## Problem statement
Using the listing below, say how many of its lines hold "with". Offer nothing beyond the number.

* * * * *

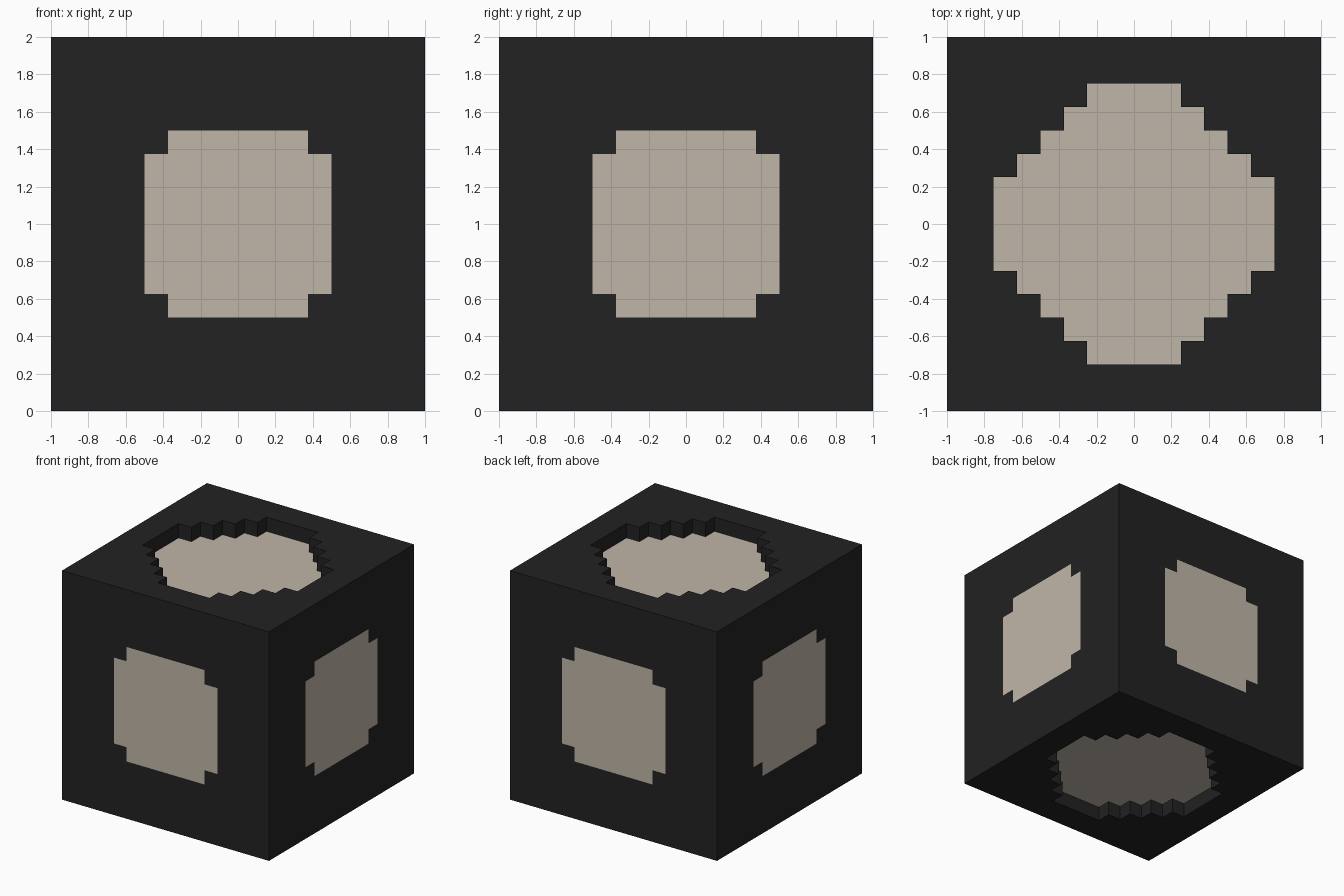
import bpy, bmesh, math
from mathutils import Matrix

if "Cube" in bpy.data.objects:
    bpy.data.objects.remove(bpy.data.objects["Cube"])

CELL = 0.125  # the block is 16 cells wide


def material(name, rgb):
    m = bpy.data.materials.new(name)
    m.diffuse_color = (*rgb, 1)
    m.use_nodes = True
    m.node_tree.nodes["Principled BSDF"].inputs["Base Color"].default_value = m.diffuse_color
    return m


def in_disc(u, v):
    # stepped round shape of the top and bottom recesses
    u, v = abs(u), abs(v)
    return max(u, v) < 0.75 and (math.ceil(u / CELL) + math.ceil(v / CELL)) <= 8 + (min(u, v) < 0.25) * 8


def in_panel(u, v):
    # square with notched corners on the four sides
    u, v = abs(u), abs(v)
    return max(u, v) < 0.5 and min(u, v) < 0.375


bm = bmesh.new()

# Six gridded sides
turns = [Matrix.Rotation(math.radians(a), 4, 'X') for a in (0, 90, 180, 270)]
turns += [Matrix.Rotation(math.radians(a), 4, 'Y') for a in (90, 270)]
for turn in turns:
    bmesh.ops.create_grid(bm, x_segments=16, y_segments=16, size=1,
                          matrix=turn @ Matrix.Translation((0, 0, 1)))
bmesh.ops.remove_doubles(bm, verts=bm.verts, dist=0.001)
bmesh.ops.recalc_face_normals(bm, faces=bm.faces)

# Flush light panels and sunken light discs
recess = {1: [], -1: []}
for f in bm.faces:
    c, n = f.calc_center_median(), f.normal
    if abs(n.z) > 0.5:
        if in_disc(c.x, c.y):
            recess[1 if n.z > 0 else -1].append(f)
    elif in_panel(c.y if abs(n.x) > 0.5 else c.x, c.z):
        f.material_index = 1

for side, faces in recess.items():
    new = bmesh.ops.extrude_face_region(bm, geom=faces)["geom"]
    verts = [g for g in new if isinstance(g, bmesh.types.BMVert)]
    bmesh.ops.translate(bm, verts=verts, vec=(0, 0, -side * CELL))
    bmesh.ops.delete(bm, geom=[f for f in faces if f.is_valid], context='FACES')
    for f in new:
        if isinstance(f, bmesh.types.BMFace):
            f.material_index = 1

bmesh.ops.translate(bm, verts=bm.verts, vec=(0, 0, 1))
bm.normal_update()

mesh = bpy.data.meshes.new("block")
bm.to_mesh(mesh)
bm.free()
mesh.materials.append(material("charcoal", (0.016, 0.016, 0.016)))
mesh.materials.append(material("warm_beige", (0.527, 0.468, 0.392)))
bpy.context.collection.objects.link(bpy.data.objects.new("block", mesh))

* * * * *

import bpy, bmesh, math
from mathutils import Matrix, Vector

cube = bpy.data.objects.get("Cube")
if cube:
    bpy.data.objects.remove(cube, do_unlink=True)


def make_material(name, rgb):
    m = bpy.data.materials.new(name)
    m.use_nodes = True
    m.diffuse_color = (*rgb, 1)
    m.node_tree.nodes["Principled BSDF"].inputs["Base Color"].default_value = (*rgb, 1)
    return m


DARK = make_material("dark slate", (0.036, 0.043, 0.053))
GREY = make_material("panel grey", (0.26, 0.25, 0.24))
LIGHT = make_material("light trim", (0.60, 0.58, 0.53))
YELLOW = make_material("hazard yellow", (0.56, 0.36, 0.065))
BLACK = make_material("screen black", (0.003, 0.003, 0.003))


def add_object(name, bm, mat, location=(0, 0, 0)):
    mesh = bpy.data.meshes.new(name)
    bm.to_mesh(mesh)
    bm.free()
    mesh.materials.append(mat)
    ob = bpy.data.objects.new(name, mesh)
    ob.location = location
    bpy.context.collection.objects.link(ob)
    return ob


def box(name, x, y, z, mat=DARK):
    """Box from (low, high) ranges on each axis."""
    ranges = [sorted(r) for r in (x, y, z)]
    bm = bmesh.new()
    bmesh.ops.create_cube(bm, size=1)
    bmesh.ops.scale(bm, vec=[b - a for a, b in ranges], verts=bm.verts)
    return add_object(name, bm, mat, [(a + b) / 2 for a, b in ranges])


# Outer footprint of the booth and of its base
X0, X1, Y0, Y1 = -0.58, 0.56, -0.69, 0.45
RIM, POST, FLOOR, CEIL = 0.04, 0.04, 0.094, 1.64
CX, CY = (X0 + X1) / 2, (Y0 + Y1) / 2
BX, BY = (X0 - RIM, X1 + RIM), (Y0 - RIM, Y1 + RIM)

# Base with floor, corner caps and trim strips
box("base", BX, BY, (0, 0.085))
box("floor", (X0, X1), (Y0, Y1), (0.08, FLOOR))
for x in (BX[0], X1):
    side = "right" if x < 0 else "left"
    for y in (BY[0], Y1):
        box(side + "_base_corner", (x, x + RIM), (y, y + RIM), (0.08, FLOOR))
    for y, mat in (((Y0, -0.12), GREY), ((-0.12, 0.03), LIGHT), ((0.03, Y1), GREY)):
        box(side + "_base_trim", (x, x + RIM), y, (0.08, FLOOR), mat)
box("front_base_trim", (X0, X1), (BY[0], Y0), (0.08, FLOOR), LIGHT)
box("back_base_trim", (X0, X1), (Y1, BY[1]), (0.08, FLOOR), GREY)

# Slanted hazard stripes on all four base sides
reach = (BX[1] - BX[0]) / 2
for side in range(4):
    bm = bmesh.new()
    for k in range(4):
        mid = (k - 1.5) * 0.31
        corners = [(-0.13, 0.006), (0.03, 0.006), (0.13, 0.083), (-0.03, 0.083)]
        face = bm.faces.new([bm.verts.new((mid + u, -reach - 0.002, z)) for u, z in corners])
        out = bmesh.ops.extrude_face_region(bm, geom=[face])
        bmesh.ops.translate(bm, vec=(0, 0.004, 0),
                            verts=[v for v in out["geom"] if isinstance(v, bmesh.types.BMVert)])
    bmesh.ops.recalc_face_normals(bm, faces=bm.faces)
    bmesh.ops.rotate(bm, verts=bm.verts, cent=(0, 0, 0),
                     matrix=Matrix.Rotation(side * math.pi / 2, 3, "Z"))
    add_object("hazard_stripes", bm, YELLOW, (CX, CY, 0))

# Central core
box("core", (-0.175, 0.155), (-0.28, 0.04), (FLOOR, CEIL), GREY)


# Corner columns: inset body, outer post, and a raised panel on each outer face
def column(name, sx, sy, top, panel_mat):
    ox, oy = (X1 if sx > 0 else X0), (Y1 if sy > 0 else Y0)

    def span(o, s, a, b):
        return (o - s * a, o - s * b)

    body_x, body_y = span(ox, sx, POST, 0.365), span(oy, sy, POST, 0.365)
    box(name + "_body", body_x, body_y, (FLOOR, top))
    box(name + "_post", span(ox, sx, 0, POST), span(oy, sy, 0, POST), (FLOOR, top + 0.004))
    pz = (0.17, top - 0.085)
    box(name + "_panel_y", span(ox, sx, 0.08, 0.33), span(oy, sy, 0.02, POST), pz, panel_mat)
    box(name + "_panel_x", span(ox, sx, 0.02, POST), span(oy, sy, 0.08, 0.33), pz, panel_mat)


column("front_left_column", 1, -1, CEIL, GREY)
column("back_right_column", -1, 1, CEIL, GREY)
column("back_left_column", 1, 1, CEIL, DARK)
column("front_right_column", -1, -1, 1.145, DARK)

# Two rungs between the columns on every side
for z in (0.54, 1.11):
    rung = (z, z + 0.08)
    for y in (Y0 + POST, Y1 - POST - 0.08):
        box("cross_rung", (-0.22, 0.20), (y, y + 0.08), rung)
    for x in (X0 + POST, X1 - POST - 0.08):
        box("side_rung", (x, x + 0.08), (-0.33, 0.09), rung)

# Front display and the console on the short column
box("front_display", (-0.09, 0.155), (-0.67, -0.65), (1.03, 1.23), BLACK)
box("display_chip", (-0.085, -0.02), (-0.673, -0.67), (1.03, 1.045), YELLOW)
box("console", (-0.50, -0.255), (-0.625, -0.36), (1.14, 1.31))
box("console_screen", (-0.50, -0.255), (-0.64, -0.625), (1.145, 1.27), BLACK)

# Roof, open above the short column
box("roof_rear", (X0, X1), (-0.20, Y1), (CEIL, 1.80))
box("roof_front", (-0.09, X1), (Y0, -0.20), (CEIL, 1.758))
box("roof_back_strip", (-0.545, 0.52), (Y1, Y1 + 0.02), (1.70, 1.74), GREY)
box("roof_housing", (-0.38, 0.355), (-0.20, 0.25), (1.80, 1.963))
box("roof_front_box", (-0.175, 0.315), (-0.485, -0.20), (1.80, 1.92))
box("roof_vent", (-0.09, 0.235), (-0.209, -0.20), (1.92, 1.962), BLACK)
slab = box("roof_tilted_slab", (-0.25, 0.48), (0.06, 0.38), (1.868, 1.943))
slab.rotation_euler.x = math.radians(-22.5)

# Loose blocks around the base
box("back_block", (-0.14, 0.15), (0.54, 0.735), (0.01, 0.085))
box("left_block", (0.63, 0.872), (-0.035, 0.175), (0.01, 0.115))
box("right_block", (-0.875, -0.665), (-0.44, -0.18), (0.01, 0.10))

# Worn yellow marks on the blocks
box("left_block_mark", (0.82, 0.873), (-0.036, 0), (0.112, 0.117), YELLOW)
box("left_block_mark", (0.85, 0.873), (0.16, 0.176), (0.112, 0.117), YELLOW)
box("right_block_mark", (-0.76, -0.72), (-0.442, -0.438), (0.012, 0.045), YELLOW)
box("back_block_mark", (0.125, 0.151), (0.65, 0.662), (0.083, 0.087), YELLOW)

* * * * *

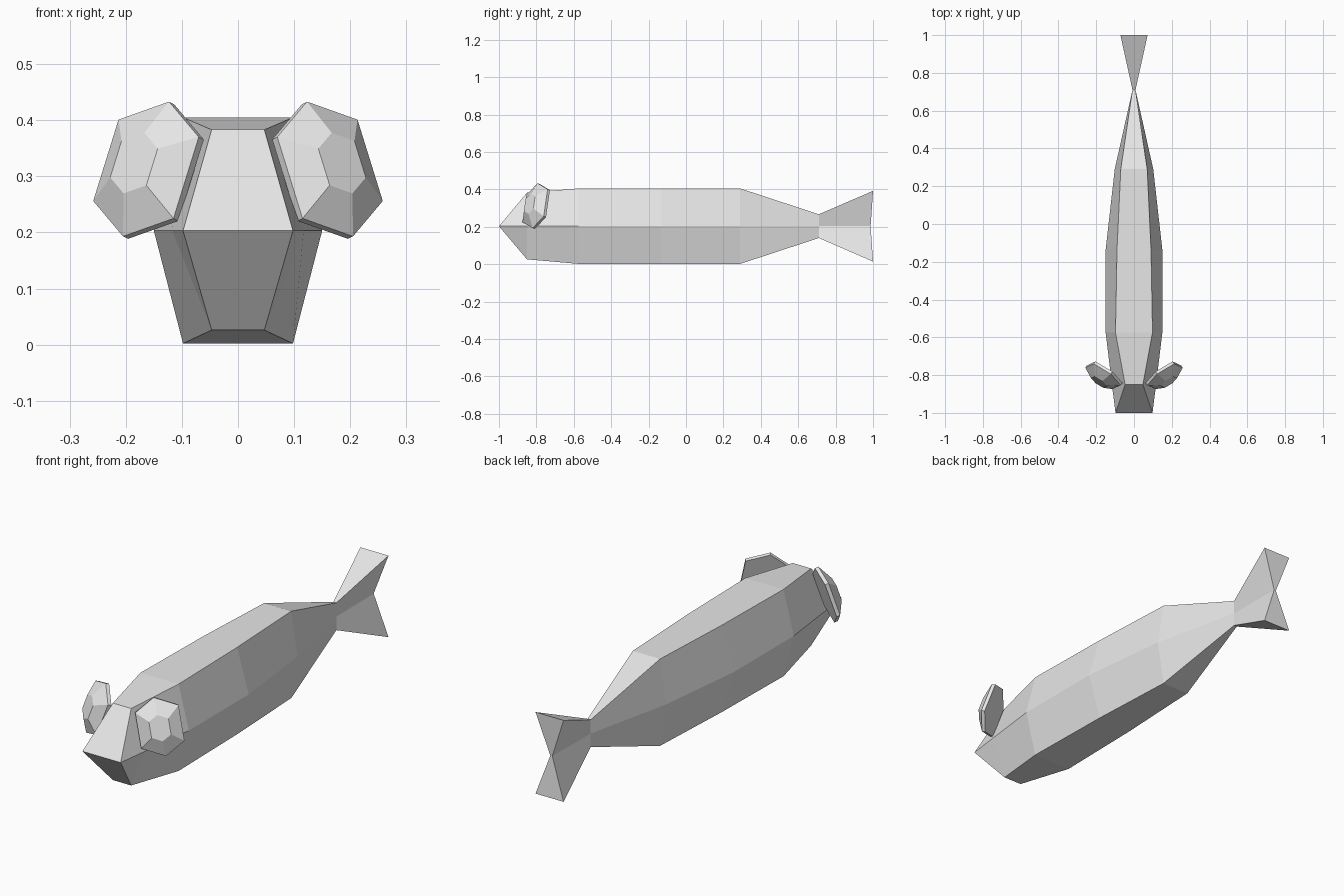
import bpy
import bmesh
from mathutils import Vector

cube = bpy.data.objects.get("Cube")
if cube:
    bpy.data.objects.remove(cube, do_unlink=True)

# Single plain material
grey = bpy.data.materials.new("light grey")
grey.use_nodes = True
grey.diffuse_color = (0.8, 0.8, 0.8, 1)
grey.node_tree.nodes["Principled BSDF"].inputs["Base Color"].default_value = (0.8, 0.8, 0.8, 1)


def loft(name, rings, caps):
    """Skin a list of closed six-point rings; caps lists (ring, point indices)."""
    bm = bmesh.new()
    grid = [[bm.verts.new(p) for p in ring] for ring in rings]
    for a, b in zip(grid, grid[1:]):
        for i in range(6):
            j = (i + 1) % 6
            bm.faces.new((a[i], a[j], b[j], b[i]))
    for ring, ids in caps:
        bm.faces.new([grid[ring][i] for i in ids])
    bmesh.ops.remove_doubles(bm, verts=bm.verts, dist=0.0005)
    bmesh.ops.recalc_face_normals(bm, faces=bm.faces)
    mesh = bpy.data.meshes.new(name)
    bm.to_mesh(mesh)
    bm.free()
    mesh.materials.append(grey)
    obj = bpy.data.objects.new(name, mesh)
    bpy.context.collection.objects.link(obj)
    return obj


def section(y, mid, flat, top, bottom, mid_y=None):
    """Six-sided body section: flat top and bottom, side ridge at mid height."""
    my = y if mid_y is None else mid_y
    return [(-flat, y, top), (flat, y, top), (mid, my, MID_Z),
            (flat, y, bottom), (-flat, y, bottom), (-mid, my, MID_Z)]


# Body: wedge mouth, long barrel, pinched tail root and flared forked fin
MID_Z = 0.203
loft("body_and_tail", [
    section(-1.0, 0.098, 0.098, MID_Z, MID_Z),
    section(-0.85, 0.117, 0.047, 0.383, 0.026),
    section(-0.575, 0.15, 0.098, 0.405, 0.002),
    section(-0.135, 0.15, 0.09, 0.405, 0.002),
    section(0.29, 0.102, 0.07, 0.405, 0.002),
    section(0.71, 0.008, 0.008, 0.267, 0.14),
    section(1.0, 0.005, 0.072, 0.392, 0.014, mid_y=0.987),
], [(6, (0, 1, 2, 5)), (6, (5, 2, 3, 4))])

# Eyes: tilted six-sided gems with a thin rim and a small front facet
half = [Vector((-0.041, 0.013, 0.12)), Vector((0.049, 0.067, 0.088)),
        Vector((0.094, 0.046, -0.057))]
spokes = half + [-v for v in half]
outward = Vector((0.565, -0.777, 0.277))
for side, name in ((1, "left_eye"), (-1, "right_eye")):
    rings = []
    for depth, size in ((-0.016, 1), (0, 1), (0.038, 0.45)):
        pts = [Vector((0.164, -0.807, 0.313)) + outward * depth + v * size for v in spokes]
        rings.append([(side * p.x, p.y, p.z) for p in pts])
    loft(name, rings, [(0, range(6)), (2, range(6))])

* * * * *

## Reply to the task
3